TUPELO • The Lee County Board of Supervisors unanimously approved its budget for the next fiscal year in a special called meeting Friday, with one supervisor expressing concern over the money allocated for the sheriff’s department.
District 4 Supervisor Tommie Lee Ivy ultimately voted for the budget after previously saying he would consider withholding his support if he did not get a commitment from Lee County Sheriff Jim Johnson to hire more minority field deputies.
“This was a hard test for me to do, and I prayed about it,” Ivy said. “I couldn’t single out one department head in the budget without singling out every department head.”
Ivy said if he had voted against the budget, he would have been voting against the other county employees who he thinks do a great job.
Ivy also said he spoke to Johnson about the possibility of hiring more minority field deputies, but said Johnson only committed to hiring the most qualified people for positions.
“(Johnson) said he was just going to look for qualified people, and the sheriff said he wouldn’t make a commitment to getting more black field deputies.”
Lee County Sheriff Jim Johnson confirmed to the Daily Journal he had a conversation with Ivy and said Ivy specifically asked if the sheriff’s department could hire more black field deputies.
“I assured Mr. Ivy that I always hire the best qualified people for the position I’m looking to fill,” Johnson said.
The sheriff’s department receives the most funds from the county with approximately $7 million going to fund the department.

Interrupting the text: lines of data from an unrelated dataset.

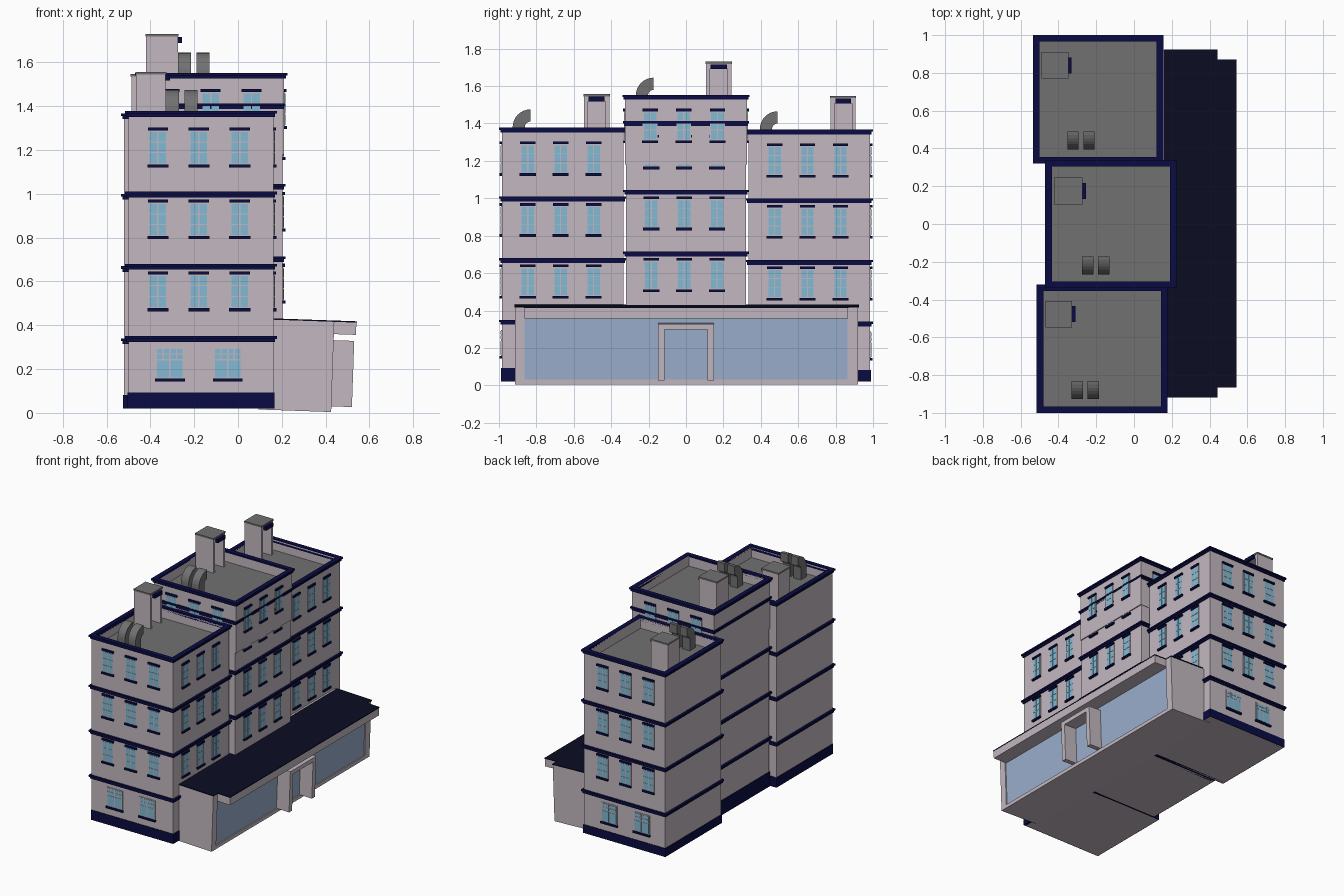
import bpy, bmesh, math
from mathutils import Matrix, Vector

if "Cube" in bpy.data.objects:
    bpy.data.objects.remove(bpy.data.objects["Cube"])


def lin(c):
    c /= 255
    return c / 12.92 if c <= 0.04045 else ((c + 0.055) / 1.055) ** 2.4


MATS = []
for name, rgb in [("pink stone", (196, 185, 193)), ("navy trim", (10, 11, 66)),
                  ("window glass", (130, 186, 212)), ("roof grey", (113, 113, 113)),
                  ("shop glass", (154, 175, 204)), ("dark shop roof", (11, 12, 34))]:
    m = bpy.data.materials.new(name)
    m.diffuse_color = (*[lin(c) for c in rgb], 1)
    m.use_nodes = True
    m.node_tree.nodes["Principled BSDF"].inputs["Base Color"].default_value = m.diffuse_color
    MATS.append(m)
STONE, NAVY, PANE, GREY, GLASS, DARK = range(6)


def box(bm, x0, x1, y0, y1, z0, z1, mat=STONE):
    M = Matrix.Translation(((x0 + x1) / 2, (y0 + y1) / 2, (z0 + z1) / 2)) @ \
        Matrix.Diagonal((abs(x1 - x0), abs(y1 - y0), abs(z1 - z0), 1))
    r = bmesh.ops.create_cube(bm, size=1, matrix=M)
    for f in {f for v in r["verts"] for f in v.link_faces}:
        f.material_index = mat


def ring(bm, x0, x1, y0, y1, z0, z1, t, mat):
    box(bm, x0, x0 + t, y0, y1, z0, z1, mat)
    box(bm, x1 - t, x1, y0, y1, z0, z1, mat)
    box(bm, x0 + t, x1 - t, y0, y0 + t, z0, z1, mat)
    box(bm, x0 + t, x1 - t, y1 - t, y1, z0, z1, mat)


def finish(bm, name):
    me = bpy.data.meshes.new(name)
    bm.to_mesh(me)
    bm.free()
    for m in MATS:
        me.materials.append(m)
    ob = bpy.data.objects.new(name, me)
    bpy.context.collection.objects.link(ob)
    return ob


def wall_box(bm, side, wall, u0, u1, d0, d1, z0, z1, mat):
    # side R faces +x, F faces -y, B faces +y; d is distance out of the wall
    if side == "R":
        box(bm, wall + d0, wall + d1, u0, u1, z0, z1, mat)
    else:
        s = -1 if side == "F" else 1
        box(bm, u0, u1, wall + s * d0, wall + s * d1, z0, z1, mat)


def window(bm, side, wall, u, z0, z1, w, rows, lintel=True):
    def wb(*a):
        wall_box(bm, side, wall, *a)
    wb(u - w / 2, u + w / 2, -0.004, 0.004, z0, z1, STONE)
    # panes: rows are (low fraction, high fraction, columns)
    for a, b, n in rows:
        c = (w - 0.008) / n
        for i in range(n):
            left = u - w / 2 + 0.004 + i * c
            wb(left + 0.003, left + c - 0.003, 0, 0.006,
               z0 + (z1 - z0) * a, z0 + (z1 - z0) * b, PANE)
    # sill and lintel
    wb(u - w / 2 - 0.003, u + w / 2 + 0.003, -0.004, 0.013, z0 - 0.014, z0, NAVY)
    if lintel:
        wb(u - w / 2 - 0.001, u + w / 2 + 0.001, -0.004, 0.011, z1 + 0.002, z1 + 0.016, NAVY)


SASH = [(0.03, 0.34, 2), (0.37, 0.66, 2), (0.69, 0.97, 2)]
WIDE = [(0.04, 0.58, 2), (0.64, 0.78, 4), (0.82, 0.96, 4)]


def cornice(bm, x0, x1, y0, y1, z):
    for out, a, b in ((0.008, -0.026, -0.012), (0.015, -0.012, 0)):
        ring(bm, x0 - out, x1 + out, y0 - out, y1 + out, z + a, z + b, 0.02 + out, NAVY)


def block(name, x0, x1, y0, y1, dz, ends):
    top = 1.378 + dz
    # walls, roof deck and parapet
    bm = bmesh.new()
    box(bm, x0, x1, y0, y1, 0.02, top - 0.085)
    ring(bm, x0, x1, y0, y1, top - 0.085, top - 0.004, 0.02, STONE)
    box(bm, x0 + 0.02, x1 - 0.02, y0 + 0.02, y1 - 0.02, top - 0.085, top - 0.08, GREY)
    finish(bm, name + "_walls")
    # plinth and cornices
    bm = bmesh.new()
    ring(bm, x0 - 0.004, x1 + 0.004, y0 - 0.004, y1 + 0.004, 0.02, 0.092 + dz, 0.02, NAVY)
    for z in (0.35, 0.68, 1.01, 1.378):
        cornice(bm, x0, x1, y0, y1, z + dz)
    finish(bm, name + "_cornices")
    # windows
    bm = bmesh.new()
    yc, xc = (y0 + y1) / 2 - 0.01, (x0 + x1) / 2 - 0.01
    for z0, z1 in ((0.478, 0.63), (0.808, 0.958), (1.134, 1.288)):
        for k in (-1, 0, 1):
            window(bm, "R", x1, yc + k * 0.176, z0 + dz, z1 + dz, 0.08, SASH)
            for s in ends:
                window(bm, s, y0 if s == "F" else y1, xc + k * 0.187, z0 + dz, z1 + dz, 0.09, SASH)
    for s in ends:
        for u in (-0.132, 0.132):
            window(bm, s, y0 if s == "F" else y1, xc + u, 0.157 + dz, 0.297 + dz, 0.13, WIDE, False)
    finish(bm, name + "_windows")


block("front_block", -0.5, 0.162, -0.985, -0.335, 0.0, "F")
block("middle_block", -0.45, 0.203, -0.322, 0.322, 0.035, "")
block("back_block", -0.52, 0.14, 0.335, 0.985, -0.01, "B")

# extra top storey over the middle block
X0, X1, Y0, Y1 = -0.455, 0.211, -0.325, 0.325
bm = bmesh.new()
box(bm, X0, X1, Y0, Y1, 1.18, 1.47)
ring(bm, X0, X1, Y0, Y1, 1.47, 1.55, 0.02, STONE)
box(bm, X0 + 0.02, X1 - 0.02, Y0 + 0.02, Y1 - 0.02, 1.47, 1.475, GREY)
cornice(bm, X0, X1, Y0, Y1, 1.553)
finish(bm, "top_storey")
bm = bmesh.new()
for k in (-1, 0, 1):
    window(bm, "R", X1, -0.012 + k * 0.18, 1.31, 1.463, 0.08, SASH)
    for s, w in (("F", Y0), ("B", Y1)):
        window(bm, s, w, -0.125 + k * 0.187, 1.31, 1.463, 0.09, SASH)
finish(bm, "top_storey_windows")


# stair huts: U-shaped walls open to +x, grey cap, navy door hood
def hut(x0, x1, y0, y1, z0, z1):
    bm = bmesh.new()
    box(bm, x0, x0 + 0.03, y0, y1, z0, z1 - 0.012)
    box(bm, x0 + 0.03, x1, y0, y0 + 0.02, z0, z1 - 0.012)
    box(bm, x0 + 0.03, x1, y1 - 0.02, y1, z0, z1 - 0.012)
    box(bm, x0 + 0.03, x1, y0 + 0.02, y1 - 0.02, z1 - 0.04, z1 - 0.012)
    box(bm, x0 - 0.003, x1 + 0.003, y0 - 0.003, y1 + 0.003, z1 - 0.012, z1, GREY)
    box(bm, x1, x1 + 0.02, y0 + 0.025, y1 - 0.025, z1 - 0.04, z1 - 0.014, NAVY)
    finish(bm, "stair_hut")


hut(-0.465, -0.33, -0.545, -0.41, 1.29, 1.557)
hut(-0.42, -0.275, 0.107, 0.243, 1.47, 1.73)
hut(-0.487, -0.35, 0.773, 0.907, 1.28, 1.547)


# curved roof vents: elbow profile extruded along x
def vent(x0, y0, zb, zc, w=0.06, R=0.095, r=0.03, n=8):
    arc = [math.pi / 2 * i / n for i in range(n + 1)]
    pts = [(y0, zb)] + [(y0 + R - R * math.cos(a), zc + R * math.sin(a)) for a in arc]
    pts += [(y0 + R - r * math.cos(a), zc + r * math.sin(a)) for a in reversed(arc)]
    pts.append((y0 + R - r, zb))
    bm = bmesh.new()
    f = bm.faces.new([bm.verts.new((x0, y, z)) for y, z in pts])
    g = bmesh.ops.extrude_face_region(bm, geom=[f])
    bmesh.ops.translate(bm, vec=Vector((w, 0, 0)),
                        verts=[v for v in g["geom"] if isinstance(v, bmesh.types.BMVert)])
    bmesh.ops.recalc_face_normals(bm, faces=bm.faces)
    for f in bm.faces:
        f.material_index = GREY
    finish(bm, "roof_vent")


for x, y, zb, zc in ((-0.33, -0.927, 1.29, 1.38), (-0.275, -0.268, 1.47, 1.55),
                     (-0.353, 0.395, 1.28, 1.37)):
    vent(x, y, zb, zc)
    vent(x + 0.085, y, zb, zc)

# shop: body, glass front, frame, canopy and door surround, leaning slightly
bm = bmesh.new()
box(bm, 0.1, 0.42, -0.915, 0.92, 0.012, 0.424)
box(bm, 0.419, 0.424, -0.865, 0.865, 0.035, 0.365, GLASS)
for y0, y1 in ((-0.915, -0.863), (0.863, 0.92)):
    box(bm, 0.42, 0.432, y0, y1, 0.012, 0.424)
box(bm, 0.42, 0.432, -0.863, 0.863, 0.012, 0.038)
box(bm, 0.42, 0.533, -0.863, 0.867, 0.368, 0.424)
for y0, y1 in ((-0.15, -0.115), (0.115, 0.15)):
    box(bm, 0.42, 0.526, y0, y1, 0.038, 0.34)
box(bm, 0.42, 0.526, -0.115, 0.115, 0.31, 0.34)
box(bm, 0.15, 0.434, -0.918, 0.925, 0.424, 0.43, DARK)
box(bm, 0.434, 0.535, -0.865, 0.87, 0.424, 0.43, DARK)
pivot = Vector((0.2, 0, 0.2))
bmesh.ops.rotate(bm, cent=pivot, matrix=Matrix.Rotation(math.radians(2), 3, "Y"), verts=bm.verts)
finish(bm, "shop_front")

Bill Benson, the interim county administrator, previously told the Daily Journal about $3 million is allocated for administration, $2.5 million is set aside for the jail, $300,000 goes toward the inmate work center and $1 million is for the juvenile center.
Additionally, Benson said he is pleased with the approved budget and said it serves the needs of the county and ensures the county departments have enough money to operate efficiently.
“It stays within its means without raising taxes,” Benson said.
A few small changes in the budget include purchasing new handicap voting machines for $134,000, increasing contributions for the public employee’s retirement system by $100,000 and giving county employees a 2% raise.
The county will also take on the responsibilities of operating the first circuit drug court, which will be no cost to the county.
District 3 Supervisor Tony Roper said he was pleased with the budget and thanked Benson for compiling the budget.
“It keeps the taxes low and keeps the county running,” Roper said.